Stored items
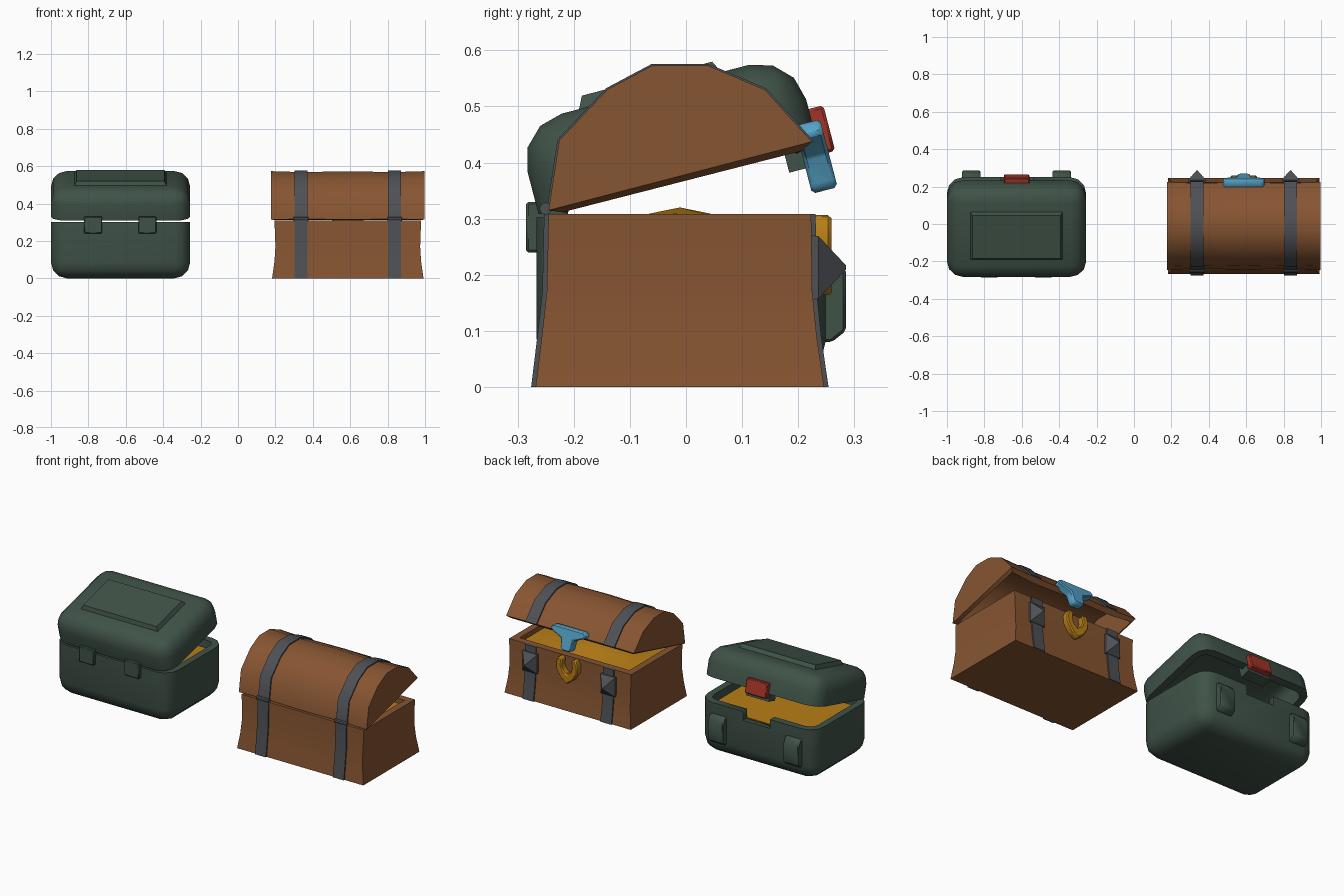
import bpy, bmesh, math
from mathutils import Matrix

if "Cube" in bpy.data.objects:
    bpy.data.objects.remove(bpy.data.objects["Cube"])


def material(name, r, g, b):
    m = bpy.data.materials.new(name)
    m.use_nodes = True
    m.diffuse_color = (r, g, b, 1)
    m.node_tree.nodes["Principled BSDF"].inputs["Base Color"].default_value = (r, g, b, 1)
    return m


WOOD = material("brown wood", 0.24, 0.09, 0.031)
GREEN = material("dark green", 0.05, 0.085, 0.064)
IRON = material("dark grey iron", 0.075, 0.08, 0.09)
RED = material("red", 0.36, 0.035, 0.02)
BLUE = material("light blue", 0.09, 0.36, 0.56)
GOLD = material("gold", 0.48, 0.21, 0.008)

TILT = Matrix.Rotation(math.radians(14.6), 4, 'X')
CASE_LID = Matrix.Translation((0, -0.255, 0.31)) @ TILT
CHEST_LID = Matrix.Translation((0, -0.245, 0.315)) @ TILT
FIXED = Matrix.Identity(4)
CASE_X, CHEST_X = -0.628, 0.587


def finish(name, bm, mat, place=FIXED, bevel=0, shell=0):
    bmesh.ops.recalc_face_normals(bm, faces=bm.faces)
    bm.transform(place)
    me = bpy.data.meshes.new(name)
    bm.to_mesh(me)
    bm.free()
    me.materials.append(mat)
    ob = bpy.data.objects.new(name, me)
    bpy.context.collection.objects.link(ob)
    bpy.context.view_layer.objects.active = ob
    bpy.ops.object.select_all(action='DESELECT')
    ob.select_set(True)
    if shell:
        s = ob.modifiers.new("Shell", 'SOLIDIFY')
        s.thickness, s.offset = shell, -1
        bpy.ops.object.modifier_apply(modifier=s.name)
    if bevel:
        b = ob.modifiers.new("Bevel", 'BEVEL')
        b.width, b.segments = bevel, 1
        bpy.ops.object.modifier_apply(modifier=b.name)
    bpy.ops.object.shade_smooth_by_angle(angle=math.radians(40))
    return ob


def loft(name, rings, mat, place=FIXED, closed=True, **kw):
    """Skin a row of point rings and cap both ends."""
    bm = bmesh.new()
    rows = [[bm.verts.new(p) for p in r] for r in rings]
    n = len(rows[0])
    for a, b in zip(rows, rows[1:]):
        for i in range(n if closed else n - 1):
            j = (i + 1) % n
            bm.faces.new((a[i], a[j], b[j], b[i]))
    bm.faces.new(rows[0])
    bm.faces.new(rows[-1])
    return finish(name, bm, mat, place, **kw)


def extrude(name, outline, axis, a, b, mat, place=FIXED, **kw):
    """Extrude a (y, z) outline along x or an (x, z) outline along y."""
    put = (lambda p, t: (t, p[0], p[1])) if axis == 'x' else (lambda p, t: (p[0], t, p[1]))
    return loft(name, [[put(p, t) for p in outline] for t in (a, b)], mat, place, **kw)


def rect(x0, x1, y0, y1, z):
    return [(x0, y0, z), (x1, y0, z), (x1, y1, z), (x0, y1, z)]


def box(name, x, y, z, mat, place=FIXED, **kw):
    return loft(name, [rect(*x, *y, h) for h in z], mat, place, **kw)


def rounded_tub(name, x, y, z, open_z, mat, place=FIXED):
    """Box open at one level, with all its other edges rounded."""
    bm = bmesh.new()
    bmesh.ops.create_cube(bm, size=1)
    for v in bm.verts:
        v.co = (x[v.co.x > 0], y[v.co.y > 0], z[v.co.z > 0])
    gone = [f for f in bm.faces if all(abs(v.co.z - open_z) < 1e-4 for v in f.verts)]
    bmesh.ops.delete(bm, geom=gone, context='FACES')
    edges = [e for e in bm.edges if len(e.link_faces) == 2]
    bmesh.ops.bevel(bm, geom=edges, offset=0.085, offset_type='OFFSET', segments=3,
                    profile=0.5, affect='EDGES')
    return finish(name, bm, mat, place, shell=0.04)


# Green case: tub with a notch in its rim
case_base = rounded_tub("case_base", (-1, -0.256), (-0.266, 0.25), (0, 0.302), 0.302, GREEN)
cutter = box("notch_cutter", (-0.715, -0.54), (0.13, 0.35), (0.25, 0.4), GREEN)
notch = case_base.modifiers.new("Notch", 'BOOLEAN')
notch.operation, notch.object = 'DIFFERENCE', cutter
cutter.hide_render = True
cutter.hide_set(True)
box("case_gold_fill", (-0.965, -0.29), (-0.23, 0.215), (0.22, 0.255), GOLD)

# Case lid with raised panel and catch
rounded_tub("case_lid", (-1, -0.256), (-0.008, 0.505), (0, 0.163), 0, GREEN, CASE_LID)
loft("case_lid_panel", [rect(CASE_X - h, CASE_X + h, 0.36 - d, 0.12 + d, v)
                        for h, d, v in ((0.25, -0.015, 0.155), (0.235, 0, 0.185))],
     GREEN, CASE_LID)
box("case_catch_tab", (-0.7, -0.555), (0.443, 0.503), (-0.041, 0.03), GREEN, CASE_LID)
box("case_red_button", (-0.695, -0.56), (0.48, 0.532), (-0.024, 0.06), RED, CASE_LID, bevel=0.005)

# Case hinges and side latches
for side, x in (("right", -0.775), ("left", -0.485)):
    box("case_hinge_" + side, (x - 0.048, x + 0.048), (-0.285, -0.21), (0.24, 0.33), GREEN, bevel=0.004)
for side in (-1, 1):
    x = CASE_X + side * 0.242
    extrude("case_latch_" + ("left" if side > 0 else "right"),
            [(0.22, 0.08), (0.26, 0.08), (0.285, 0.1), (0.285, 0.205), (0.265, 0.24), (0.22, 0.24)],
            'x', x - 0.049, x + 0.049, GREEN, bevel=0.005)

# Wooden chest: flared walls, rim and hollow inside
WALL = [(0, 0.405, -0.268, 0.246), (0.09, 0.392, -0.257, 0.233),
        (0.17, 0.387, -0.248, 0.225), (0.308, 0.392, -0.245, 0.223)]
INSIDE = [(0.308, 0.352, -0.205, 0.183), (0.22, 0.352, -0.205, 0.183)]
loft("chest_base", [rect(CHEST_X - h, CHEST_X + h, y0, y1, z) for z, h, y0, y1 in WALL + INSIDE], WOOD)

# Gold heap, higher in the middle
bm = bmesh.new()
bmesh.ops.create_grid(bm, x_segments=8, y_segments=6, size=1)
for v in bm.verts:
    heap = max(0, 1 - math.hypot(v.co.x, v.co.y))
    v.co = (CHEST_X + v.co.x * 0.355, v.co.y * 0.196 - 0.011, 0.28 + 0.04 * heap)
finish("chest_gold_heap", bm, GOLD)

# Arched hollow lid, slightly waisted under the straps
ARCH = [(0, 0), (0.05, 0.116), (0.156, 0.182), (0.244, 0.203), (0.34, 0.178), (0.427, 0.111), (0.485, 0)]


def arch(scale):
    return [(0.243 + (u - 0.243) * scale, v * scale) for u, v in ARCH]


STATIONS = [(-0.41, 1), (-0.25, 0.975), (0, 0.995), (0.25, 0.975), (0.41, 1)]
loft("chest_lid", [[(CHEST_X + x, u, v) for u, v in arch(s)] for x, s in STATIONS],
     WOOD, CHEST_LID, closed=False, shell=0.03)

# Iron straps, hinges and pointed clasps
for side in (-1, 1):
    label = "left" if side > 0 else "right"
    x = CHEST_X + side * 0.25
    a, b = x - 0.035, x + 0.035
    extrude("lid_strap_" + label, arch(1.015) + arch(0.95)[::-1], 'x', a, b, IRON, CHEST_LID)
    for name, column, out in (("hinge_strap_", 2, -0.008), ("clasp_strap_", 3, 0.008)):
        outer = [(w[column] + out, w[0]) for w in WALL]
        inner = [(w[column] - out, w[0]) for w in reversed(WALL)]
        extrude(name + label, outer + inner, 'x', a, b, IRON)
    ring = [(-0.25 + 0.011 * math.cos(k * math.pi / 4), 0.318 + 0.011 * math.sin(k * math.pi / 4))
            for k in range(8)]
    extrude("strap_hinge_" + label, ring, 'x', a - 0.004, b + 0.004, IRON)
    loft("clasp_" + label, [[(x + sx * w, y, 0.213 + sz * h) for sx, sz in
                             ((-1, -1), (1, -1), (1, 1), (-1, 1))]
                            for w, h, y in ((0.047, 0.058, 0.215), (0.047, 0.056, 0.236),
                                            (0.004, 0.004, 0.285))], IRON)


# Lock: blue hasp on the lid, gold hook on the base
def mirrored(half):
    return [(CHEST_X + x, z) for x, z in half] + [(CHEST_X - x, z) for x, z in reversed(half) if x]


extrude("blue_hasp", mirrored([(0.1, 0.035), (0.114, 0.012), (0.1, 0), (0.04, -0.025),
                               (0.034, -0.08), (0.022, -0.09)]),
        'y', 0.462, 0.509, BLUE, CHEST_LID, bevel=0.006)
extrude("gold_hook", mirrored([(0, 0.16), (0.04, 0.19), (0.068, 0.235), (0.07, 0.275), (0.055, 0.308),
                               (0.028, 0.3), (0.034, 0.265), (0.025, 0.237), (0, 0.215)]),
        'y', 0.215, 0.259, GOLD, bevel=0.006)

• Problem description
Which lines above run from the one containing "bmesh.ops.create_grid(bm, x_segments=8, y_segments=6, size=1)" to the one containing "a, b = x - 0.035, x + 0.035"? Give them again exactly, both ends included.

• Output
bmesh.ops.create_grid(bm, x_segments=8, y_segments=6, size=1)
for v in bm.verts:
    heap = max(0, 1 - math.hypot(v.co.x, v.co.y))
    v.co = (CHEST_X + v.co.x * 0.355, v.co.y * 0.196 - 0.011, 0.28 + 0.04 * heap)
finish("chest_gold_heap", bm, GOLD)

# Arched hollow lid, slightly waisted under the straps
ARCH = [(0, 0), (0.05, 0.116), (0.156, 0.182), (0.244, 0.203), (0.34, 0.178), (0.427, 0.111), (0.485, 0)]


def arch(scale):
    return [(0.243 + (u - 0.243) * scale, v * scale) for u, v in ARCH]


STATIONS = [(-0.41, 1), (-0.25, 0.975), (0, 0.995), (0.25, 0.975), (0.41, 1)]
loft("chest_lid", [[(CHEST_X + x, u, v) for u, v in arch(s)] for x, s in STATIONS],
     WOOD, CHEST_LID, closed=False, shell=0.03)

# Iron straps, hinges and pointed clasps
for side in (-1, 1):
    label = "left" if side > 0 else "right"
    x = CHEST_X + side * 0.25
    a, b = x - 0.035, x + 0.035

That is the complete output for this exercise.